Rabbi Berel Wein
This week’s parsha emphasizes, albeit in an indirect fashion, the litigious nature of human society and the requirement for the appointment of judges to decide disputes and for police to enforce those decisions. A perfect world needs no judges or courts, police or bailiffs. Our very imperfect world cannot reasonably hope to function and exist in their absence. Law and order are the requirements for a commercially and civilly successful society. As such, judges and courts are the necessary check to prevent chaos and anarchy. But the Torah points out that there must always be necessary restraint on the powers of the courts and the police as well. And that check to judicial power is called justice and righteousness, as these concepts are defined and detailed by the Torah law and its traditions. There is a special burden imposed by the Torah upon the judicial process, to somehow achieve not simply legally correct decisions, but a broader obligation to accomplish a sense of righteousness and justice in its general society. And the courts are bidden to be pursuers of justice and righteousness and not to satisfy themselves with seemingly correct legal conclusions, which narrowly construed, unfortunately can many times somehow lead to injustice and tragedy. There are many examples in the history of the Jewish people where judicial and even rabbinic decisions, seemingly legally correct, led to terrible disputes and tragedies simply because the general public did not feel that justice was done in the matter. Without the palpable presence of justice being present in our court system, we become a very divisive and spiritually sterile society. Jewish tradition encourages compromise over hard and fast judicial decision.
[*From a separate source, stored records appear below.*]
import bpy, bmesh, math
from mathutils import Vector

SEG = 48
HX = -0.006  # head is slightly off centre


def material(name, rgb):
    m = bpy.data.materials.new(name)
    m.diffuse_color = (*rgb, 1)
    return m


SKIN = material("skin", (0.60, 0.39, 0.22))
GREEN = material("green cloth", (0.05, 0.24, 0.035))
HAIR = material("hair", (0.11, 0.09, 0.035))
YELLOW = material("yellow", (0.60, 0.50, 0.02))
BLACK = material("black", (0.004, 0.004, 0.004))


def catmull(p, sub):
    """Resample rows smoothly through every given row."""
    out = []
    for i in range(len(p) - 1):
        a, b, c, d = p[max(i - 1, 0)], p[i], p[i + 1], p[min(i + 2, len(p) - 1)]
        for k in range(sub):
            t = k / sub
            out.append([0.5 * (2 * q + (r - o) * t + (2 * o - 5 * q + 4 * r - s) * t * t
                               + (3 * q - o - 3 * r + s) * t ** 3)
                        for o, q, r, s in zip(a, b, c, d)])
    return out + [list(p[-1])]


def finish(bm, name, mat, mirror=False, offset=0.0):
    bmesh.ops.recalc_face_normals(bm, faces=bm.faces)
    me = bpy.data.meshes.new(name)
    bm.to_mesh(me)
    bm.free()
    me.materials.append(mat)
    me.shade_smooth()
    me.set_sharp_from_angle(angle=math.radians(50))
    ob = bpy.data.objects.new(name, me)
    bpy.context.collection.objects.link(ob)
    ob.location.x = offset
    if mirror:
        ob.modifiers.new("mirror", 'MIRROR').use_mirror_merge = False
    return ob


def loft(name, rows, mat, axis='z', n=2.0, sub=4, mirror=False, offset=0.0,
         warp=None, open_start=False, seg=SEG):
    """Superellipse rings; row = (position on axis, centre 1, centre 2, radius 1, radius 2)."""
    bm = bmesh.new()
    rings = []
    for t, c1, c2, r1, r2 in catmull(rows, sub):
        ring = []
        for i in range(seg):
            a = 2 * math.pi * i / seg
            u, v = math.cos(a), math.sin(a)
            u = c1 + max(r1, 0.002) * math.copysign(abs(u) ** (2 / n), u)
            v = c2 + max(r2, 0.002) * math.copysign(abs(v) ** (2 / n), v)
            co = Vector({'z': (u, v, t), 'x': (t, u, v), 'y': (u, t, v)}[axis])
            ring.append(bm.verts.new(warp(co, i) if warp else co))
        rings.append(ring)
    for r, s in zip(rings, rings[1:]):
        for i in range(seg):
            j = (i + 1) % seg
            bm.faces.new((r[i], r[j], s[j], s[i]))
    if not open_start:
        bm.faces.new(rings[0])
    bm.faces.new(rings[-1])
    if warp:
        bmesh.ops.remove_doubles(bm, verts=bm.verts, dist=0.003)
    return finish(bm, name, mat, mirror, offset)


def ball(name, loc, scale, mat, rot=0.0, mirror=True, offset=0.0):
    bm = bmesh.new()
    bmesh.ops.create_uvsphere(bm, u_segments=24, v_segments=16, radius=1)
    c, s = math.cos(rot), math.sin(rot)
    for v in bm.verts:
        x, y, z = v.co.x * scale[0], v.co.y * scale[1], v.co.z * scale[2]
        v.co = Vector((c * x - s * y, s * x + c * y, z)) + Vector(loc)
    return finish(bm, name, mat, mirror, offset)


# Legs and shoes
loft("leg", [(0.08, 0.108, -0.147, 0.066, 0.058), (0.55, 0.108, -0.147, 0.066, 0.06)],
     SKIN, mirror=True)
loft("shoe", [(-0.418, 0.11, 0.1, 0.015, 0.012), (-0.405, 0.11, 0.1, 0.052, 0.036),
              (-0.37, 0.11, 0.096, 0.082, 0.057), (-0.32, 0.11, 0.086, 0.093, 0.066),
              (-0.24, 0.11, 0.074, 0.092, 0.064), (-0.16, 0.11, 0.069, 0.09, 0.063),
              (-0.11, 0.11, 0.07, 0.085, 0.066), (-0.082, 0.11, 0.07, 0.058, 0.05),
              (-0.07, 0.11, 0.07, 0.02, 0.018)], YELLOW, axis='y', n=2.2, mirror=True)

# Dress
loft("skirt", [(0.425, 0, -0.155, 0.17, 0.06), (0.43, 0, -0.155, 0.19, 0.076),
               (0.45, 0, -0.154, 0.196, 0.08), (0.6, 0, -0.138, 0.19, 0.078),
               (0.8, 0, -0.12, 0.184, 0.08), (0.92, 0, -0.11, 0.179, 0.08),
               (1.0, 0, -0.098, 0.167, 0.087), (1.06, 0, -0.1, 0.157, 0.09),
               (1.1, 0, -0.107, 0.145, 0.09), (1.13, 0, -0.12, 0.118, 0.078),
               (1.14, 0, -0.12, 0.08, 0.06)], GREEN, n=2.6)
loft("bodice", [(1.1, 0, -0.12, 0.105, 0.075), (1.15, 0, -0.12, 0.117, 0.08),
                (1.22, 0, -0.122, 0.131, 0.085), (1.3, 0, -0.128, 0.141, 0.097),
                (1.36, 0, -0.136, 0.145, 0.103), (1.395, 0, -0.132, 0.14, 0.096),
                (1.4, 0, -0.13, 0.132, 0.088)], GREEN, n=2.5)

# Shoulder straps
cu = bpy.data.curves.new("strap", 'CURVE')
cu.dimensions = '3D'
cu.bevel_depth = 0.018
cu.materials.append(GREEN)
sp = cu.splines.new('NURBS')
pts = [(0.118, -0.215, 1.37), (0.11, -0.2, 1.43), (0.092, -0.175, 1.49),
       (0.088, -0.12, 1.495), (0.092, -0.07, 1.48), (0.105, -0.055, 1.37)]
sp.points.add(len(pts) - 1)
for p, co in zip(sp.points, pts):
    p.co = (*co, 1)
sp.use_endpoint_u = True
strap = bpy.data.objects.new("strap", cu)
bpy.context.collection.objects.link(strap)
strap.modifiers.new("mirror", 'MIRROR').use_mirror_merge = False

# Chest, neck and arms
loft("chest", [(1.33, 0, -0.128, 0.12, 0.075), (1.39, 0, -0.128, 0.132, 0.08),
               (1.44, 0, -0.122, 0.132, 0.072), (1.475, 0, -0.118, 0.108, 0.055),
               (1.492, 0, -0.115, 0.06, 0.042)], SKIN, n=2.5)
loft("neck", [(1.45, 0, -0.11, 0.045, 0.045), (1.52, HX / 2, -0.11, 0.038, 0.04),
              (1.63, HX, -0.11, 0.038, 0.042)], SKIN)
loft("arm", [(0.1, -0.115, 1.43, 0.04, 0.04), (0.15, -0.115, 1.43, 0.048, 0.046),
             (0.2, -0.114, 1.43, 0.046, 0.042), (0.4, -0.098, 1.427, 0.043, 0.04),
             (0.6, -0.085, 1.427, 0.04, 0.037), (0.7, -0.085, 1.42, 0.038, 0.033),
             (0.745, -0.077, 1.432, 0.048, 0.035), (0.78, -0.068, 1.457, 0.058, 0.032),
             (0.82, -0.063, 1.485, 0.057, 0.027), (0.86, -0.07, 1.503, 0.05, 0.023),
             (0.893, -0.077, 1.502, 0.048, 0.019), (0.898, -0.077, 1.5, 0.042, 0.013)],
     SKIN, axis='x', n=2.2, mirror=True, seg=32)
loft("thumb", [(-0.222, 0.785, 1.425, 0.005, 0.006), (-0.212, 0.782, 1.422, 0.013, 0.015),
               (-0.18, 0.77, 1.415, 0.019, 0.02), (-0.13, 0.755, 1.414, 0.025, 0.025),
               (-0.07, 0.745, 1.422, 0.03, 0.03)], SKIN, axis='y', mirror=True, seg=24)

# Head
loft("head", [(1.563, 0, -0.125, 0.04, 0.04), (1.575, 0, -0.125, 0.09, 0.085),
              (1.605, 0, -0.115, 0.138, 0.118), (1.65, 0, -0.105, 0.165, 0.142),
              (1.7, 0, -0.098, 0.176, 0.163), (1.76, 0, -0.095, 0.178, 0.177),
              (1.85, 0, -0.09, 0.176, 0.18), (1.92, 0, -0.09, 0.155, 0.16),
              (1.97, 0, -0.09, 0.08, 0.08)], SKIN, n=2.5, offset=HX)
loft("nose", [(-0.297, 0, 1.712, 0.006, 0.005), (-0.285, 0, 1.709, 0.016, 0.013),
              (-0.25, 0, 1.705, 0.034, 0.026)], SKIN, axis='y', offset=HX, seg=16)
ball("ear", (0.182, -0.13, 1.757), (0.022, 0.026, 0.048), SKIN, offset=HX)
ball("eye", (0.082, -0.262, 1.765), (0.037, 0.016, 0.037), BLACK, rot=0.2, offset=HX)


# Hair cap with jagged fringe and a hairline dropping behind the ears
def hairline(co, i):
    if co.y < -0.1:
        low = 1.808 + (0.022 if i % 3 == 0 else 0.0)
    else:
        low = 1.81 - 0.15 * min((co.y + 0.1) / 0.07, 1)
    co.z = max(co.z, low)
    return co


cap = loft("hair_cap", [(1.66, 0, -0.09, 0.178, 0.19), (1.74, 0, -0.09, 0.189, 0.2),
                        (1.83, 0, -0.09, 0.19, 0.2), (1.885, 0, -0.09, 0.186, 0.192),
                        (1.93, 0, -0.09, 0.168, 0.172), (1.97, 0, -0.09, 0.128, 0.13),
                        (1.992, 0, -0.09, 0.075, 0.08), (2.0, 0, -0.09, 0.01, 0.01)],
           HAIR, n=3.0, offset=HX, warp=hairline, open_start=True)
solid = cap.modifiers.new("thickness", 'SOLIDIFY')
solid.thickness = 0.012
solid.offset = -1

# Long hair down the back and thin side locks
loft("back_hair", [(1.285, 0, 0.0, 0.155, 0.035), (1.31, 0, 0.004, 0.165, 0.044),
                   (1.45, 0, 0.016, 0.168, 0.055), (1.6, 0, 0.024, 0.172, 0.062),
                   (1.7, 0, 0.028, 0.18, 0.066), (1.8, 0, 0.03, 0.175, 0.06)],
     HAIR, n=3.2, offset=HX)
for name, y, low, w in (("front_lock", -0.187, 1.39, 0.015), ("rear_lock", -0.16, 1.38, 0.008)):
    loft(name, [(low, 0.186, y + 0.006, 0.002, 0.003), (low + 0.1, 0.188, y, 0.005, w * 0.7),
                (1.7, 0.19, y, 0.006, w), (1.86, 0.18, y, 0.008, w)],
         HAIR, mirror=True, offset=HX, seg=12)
In fact, many great Jewish figures of the past and present, though personally involved in the world and practice of commerce, have prided themselves as never having been involved in any dispute that was submitted to a court of law or to a rabbinic tribunal. The emotional and monetary costs of pursuing a matter of contention in a judicial manner are telling and long lasting. This is especially true when a family or partnership dispute is involved. Those scars are never completely healed. When I attended law school many decades ago, we were taught to abide by an adage attributed to Abraham Lincoln: “A poor settlement is still better than a good lawsuit.” Disputes disturb our sense of ego, and we feel that we must prevail, sometimes at enormous personal cost. We become captivated by the sense of our legal rights and lose sight that justice, righteousness and inner harmony can be better served by realizing that less is more and that legal victories are many times more pyrrhic than real. The prophet Yeshayahu calls to those that “pursue righteousness and justice” for they are the ones who truly seek “to find G-dliness in their lives.” We need judges, courts and police in all human societies. Nevertheless, the wise person will regard them as matters of last resort and not as the prime solution to the frictions and problems of everyday life.